THE PROBLEM: Two lines mark the range in the entries below: the one holding "0.225, 0.5, 0.537);" and the one holding "add('trunk', new THREE.CylinderGeometry(r, r". Set down those two and all lines between them, exactly.

[Start of section]

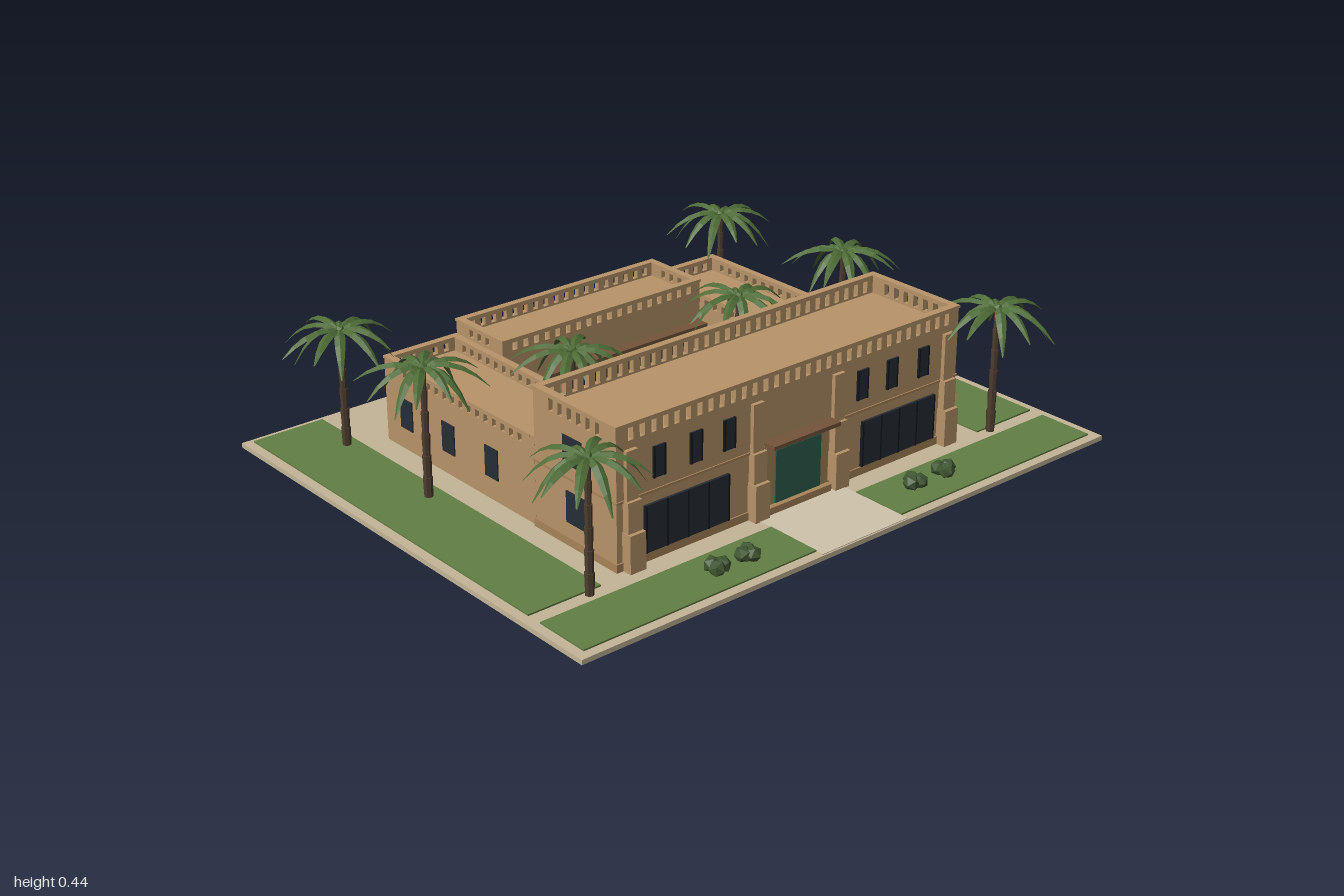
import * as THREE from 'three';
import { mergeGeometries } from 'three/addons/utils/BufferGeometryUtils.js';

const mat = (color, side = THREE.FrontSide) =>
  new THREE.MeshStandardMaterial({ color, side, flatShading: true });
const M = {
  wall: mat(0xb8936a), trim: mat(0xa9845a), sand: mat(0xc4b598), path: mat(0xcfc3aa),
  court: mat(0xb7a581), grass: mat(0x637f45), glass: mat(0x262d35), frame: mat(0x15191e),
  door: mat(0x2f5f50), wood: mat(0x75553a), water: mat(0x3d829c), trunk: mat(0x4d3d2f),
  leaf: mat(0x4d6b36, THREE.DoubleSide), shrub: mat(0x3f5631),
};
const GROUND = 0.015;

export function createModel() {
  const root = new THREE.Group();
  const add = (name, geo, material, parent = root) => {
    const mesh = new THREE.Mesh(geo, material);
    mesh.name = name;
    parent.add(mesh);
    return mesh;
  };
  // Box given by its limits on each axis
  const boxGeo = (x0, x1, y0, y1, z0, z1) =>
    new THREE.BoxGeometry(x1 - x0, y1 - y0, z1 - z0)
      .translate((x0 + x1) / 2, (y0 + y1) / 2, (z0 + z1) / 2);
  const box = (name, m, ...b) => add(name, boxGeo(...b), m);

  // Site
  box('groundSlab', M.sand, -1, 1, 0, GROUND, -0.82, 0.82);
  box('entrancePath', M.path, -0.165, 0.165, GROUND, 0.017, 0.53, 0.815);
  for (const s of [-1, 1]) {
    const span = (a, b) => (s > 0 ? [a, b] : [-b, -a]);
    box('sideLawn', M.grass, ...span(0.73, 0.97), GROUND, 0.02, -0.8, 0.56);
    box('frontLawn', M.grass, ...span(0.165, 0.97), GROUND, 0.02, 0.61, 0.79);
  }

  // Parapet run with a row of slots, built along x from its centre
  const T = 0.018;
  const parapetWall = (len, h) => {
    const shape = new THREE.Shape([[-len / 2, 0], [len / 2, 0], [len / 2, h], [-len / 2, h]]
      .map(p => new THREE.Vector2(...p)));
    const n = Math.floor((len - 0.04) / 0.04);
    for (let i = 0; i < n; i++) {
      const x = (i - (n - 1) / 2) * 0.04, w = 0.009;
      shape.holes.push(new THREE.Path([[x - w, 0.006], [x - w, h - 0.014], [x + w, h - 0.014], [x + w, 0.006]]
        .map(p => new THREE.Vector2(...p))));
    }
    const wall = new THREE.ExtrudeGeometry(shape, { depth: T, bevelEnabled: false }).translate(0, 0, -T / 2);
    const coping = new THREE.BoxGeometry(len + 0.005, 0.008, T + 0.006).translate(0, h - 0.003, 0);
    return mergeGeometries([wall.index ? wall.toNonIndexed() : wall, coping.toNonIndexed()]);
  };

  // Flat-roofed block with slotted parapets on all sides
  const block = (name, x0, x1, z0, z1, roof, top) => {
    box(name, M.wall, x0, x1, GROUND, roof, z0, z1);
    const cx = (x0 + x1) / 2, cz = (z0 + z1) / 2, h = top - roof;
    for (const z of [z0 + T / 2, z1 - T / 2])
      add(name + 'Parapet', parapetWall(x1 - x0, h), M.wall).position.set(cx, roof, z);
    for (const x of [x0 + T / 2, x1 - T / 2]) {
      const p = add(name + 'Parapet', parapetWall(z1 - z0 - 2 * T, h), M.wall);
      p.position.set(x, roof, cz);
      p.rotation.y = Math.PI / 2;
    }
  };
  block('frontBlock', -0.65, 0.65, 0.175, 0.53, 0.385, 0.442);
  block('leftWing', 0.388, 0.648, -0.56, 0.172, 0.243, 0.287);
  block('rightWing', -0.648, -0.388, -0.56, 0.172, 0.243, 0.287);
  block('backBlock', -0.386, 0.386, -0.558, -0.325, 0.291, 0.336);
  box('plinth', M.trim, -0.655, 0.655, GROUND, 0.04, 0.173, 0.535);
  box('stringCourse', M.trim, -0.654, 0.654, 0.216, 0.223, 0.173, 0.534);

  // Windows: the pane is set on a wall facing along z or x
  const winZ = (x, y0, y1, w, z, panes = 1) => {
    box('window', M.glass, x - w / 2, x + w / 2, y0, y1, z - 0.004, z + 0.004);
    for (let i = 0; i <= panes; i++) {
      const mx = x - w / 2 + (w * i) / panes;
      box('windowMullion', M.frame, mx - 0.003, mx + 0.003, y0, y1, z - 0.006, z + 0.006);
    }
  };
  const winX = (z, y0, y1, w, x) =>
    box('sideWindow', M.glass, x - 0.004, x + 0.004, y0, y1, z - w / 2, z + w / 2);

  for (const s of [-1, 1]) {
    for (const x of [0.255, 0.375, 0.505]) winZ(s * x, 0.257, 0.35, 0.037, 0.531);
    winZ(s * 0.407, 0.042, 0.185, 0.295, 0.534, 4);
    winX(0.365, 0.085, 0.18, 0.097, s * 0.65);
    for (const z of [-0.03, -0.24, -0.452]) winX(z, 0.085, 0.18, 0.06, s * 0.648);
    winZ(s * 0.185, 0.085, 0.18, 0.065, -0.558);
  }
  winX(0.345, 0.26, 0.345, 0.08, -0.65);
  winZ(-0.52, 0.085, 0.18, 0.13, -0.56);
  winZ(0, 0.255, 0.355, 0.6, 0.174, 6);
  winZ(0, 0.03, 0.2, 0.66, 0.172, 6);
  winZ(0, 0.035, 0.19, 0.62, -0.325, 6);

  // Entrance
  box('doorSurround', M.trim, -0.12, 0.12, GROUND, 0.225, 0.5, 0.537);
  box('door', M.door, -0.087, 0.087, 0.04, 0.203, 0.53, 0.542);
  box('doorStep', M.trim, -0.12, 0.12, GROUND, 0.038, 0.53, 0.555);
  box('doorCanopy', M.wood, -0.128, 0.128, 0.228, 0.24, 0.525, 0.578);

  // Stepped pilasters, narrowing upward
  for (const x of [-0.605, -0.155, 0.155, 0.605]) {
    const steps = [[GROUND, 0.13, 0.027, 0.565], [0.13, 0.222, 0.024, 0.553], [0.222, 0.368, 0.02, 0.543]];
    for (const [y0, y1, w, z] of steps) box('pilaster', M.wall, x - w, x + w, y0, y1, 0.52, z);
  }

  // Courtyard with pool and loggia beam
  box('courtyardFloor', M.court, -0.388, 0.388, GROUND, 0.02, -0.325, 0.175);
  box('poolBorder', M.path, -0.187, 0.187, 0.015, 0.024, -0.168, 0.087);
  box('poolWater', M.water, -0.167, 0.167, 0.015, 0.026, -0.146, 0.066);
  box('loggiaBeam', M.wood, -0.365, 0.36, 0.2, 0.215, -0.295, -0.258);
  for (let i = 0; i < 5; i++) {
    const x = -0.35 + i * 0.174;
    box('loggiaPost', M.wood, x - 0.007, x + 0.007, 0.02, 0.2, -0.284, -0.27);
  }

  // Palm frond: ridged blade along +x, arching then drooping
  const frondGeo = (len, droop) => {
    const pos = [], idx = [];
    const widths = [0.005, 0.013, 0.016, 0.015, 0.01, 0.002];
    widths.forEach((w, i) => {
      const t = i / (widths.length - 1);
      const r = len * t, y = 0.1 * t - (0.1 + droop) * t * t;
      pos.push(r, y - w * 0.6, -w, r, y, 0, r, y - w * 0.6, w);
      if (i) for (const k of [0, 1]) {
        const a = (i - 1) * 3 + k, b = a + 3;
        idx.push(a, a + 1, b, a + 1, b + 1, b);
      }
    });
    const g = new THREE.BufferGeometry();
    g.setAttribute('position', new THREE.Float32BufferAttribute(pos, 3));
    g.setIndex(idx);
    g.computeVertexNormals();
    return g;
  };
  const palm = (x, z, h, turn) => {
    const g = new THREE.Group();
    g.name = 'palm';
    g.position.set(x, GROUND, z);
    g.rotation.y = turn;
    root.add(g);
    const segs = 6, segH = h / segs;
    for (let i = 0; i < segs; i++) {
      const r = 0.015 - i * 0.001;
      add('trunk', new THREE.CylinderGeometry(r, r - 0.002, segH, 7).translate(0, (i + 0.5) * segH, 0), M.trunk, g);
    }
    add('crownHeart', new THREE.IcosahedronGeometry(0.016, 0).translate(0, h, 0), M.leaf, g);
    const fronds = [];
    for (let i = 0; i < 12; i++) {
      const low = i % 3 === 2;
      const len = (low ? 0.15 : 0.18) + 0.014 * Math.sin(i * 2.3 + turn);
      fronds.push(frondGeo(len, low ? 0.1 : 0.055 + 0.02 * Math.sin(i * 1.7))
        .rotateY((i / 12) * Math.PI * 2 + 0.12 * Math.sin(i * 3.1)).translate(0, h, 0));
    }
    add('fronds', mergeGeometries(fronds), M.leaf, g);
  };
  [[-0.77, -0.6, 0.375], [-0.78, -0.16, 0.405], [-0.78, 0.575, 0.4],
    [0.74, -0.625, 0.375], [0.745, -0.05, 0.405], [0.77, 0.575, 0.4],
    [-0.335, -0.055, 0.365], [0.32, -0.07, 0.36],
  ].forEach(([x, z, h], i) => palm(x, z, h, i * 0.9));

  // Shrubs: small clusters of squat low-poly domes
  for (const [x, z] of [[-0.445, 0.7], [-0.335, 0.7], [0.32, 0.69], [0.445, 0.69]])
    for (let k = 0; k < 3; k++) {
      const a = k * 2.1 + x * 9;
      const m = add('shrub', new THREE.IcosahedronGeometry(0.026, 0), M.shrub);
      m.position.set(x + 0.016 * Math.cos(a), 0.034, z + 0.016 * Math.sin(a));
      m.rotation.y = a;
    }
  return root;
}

[End of section]

WRITTEN RESPONSE:
  box('doorSurround', M.trim, -0.12, 0.12, GROUND, 0.225, 0.5, 0.537);
  box('door', M.door, -0.087, 0.087, 0.04, 0.203, 0.53, 0.542);
  box('doorStep', M.trim, -0.12, 0.12, GROUND, 0.038, 0.53, 0.555);
  box('doorCanopy', M.wood, -0.128, 0.128, 0.228, 0.24, 0.525, 0.578);

  // Stepped pilasters, narrowing upward
  for (const x of [-0.605, -0.155, 0.155, 0.605]) {
    const steps = [[GROUND, 0.13, 0.027, 0.565], [0.13, 0.222, 0.024, 0.553], [0.222, 0.368, 0.02, 0.543]];
    for (const [y0, y1, w, z] of steps) box('pilaster', M.wall, x - w, x + w, y0, y1, 0.52, z);
  }

  // Courtyard with pool and loggia beam
  box('courtyardFloor', M.court, -0.388, 0.388, GROUND, 0.02, -0.325, 0.175);
  box('poolBorder', M.path, -0.187, 0.187, 0.015, 0.024, -0.168, 0.087);
  box('poolWater', M.water, -0.167, 0.167, 0.015, 0.026, -0.146, 0.066);
  box('loggiaBeam', M.wood, -0.365, 0.36, 0.2, 0.215, -0.295, -0.258);
  for (let i = 0; i < 5; i++) {
    const x = -0.35 + i * 0.174;
    box('loggiaPost', M.wood, x - 0.007, x + 0.007, 0.02, 0.2, -0.284, -0.27);
  }

  // Palm frond: ridged blade along +x, arching then drooping
  const frondGeo = (len, droop) => {
    const pos = [], idx = [];
    const widths = [0.005, 0.013, 0.016, 0.015, 0.01, 0.002];
    widths.forEach((w, i) => {
      const t = i / (widths.length - 1);
      const r = len * t, y = 0.1 * t - (0.1 + droop) * t * t;
      pos.push(r, y - w * 0.6, -w, r, y, 0, r, y - w * 0.6, w);
      if (i) for (const k of [0, 1]) {
        const a = (i - 1) * 3 + k, b = a + 3;
        idx.push(a, a + 1, b, a + 1, b + 1, b);
      }
    });
    const g = new THREE.BufferGeometry();
    g.setAttribute('position', new THREE.Float32BufferAttribute(pos, 3));
    g.setIndex(idx);
    g.computeVertexNormals();
    return g;
  };
  const palm = (x, z, h, turn) => {
    const g = new THREE.Group();
    g.name = 'palm';
    g.position.set(x, GROUND, z);
    g.rotation.y = turn;
    root.add(g);
    const segs = 6, segH = h / segs;
    for (let i = 0; i < segs; i++) {
      const r = 0.015 - i * 0.001;
      add('trunk', new THREE.CylinderGeometry(r, r - 0.002, segH, 7).translate(0, (i + 0.5) * segH, 0), M.trunk, g);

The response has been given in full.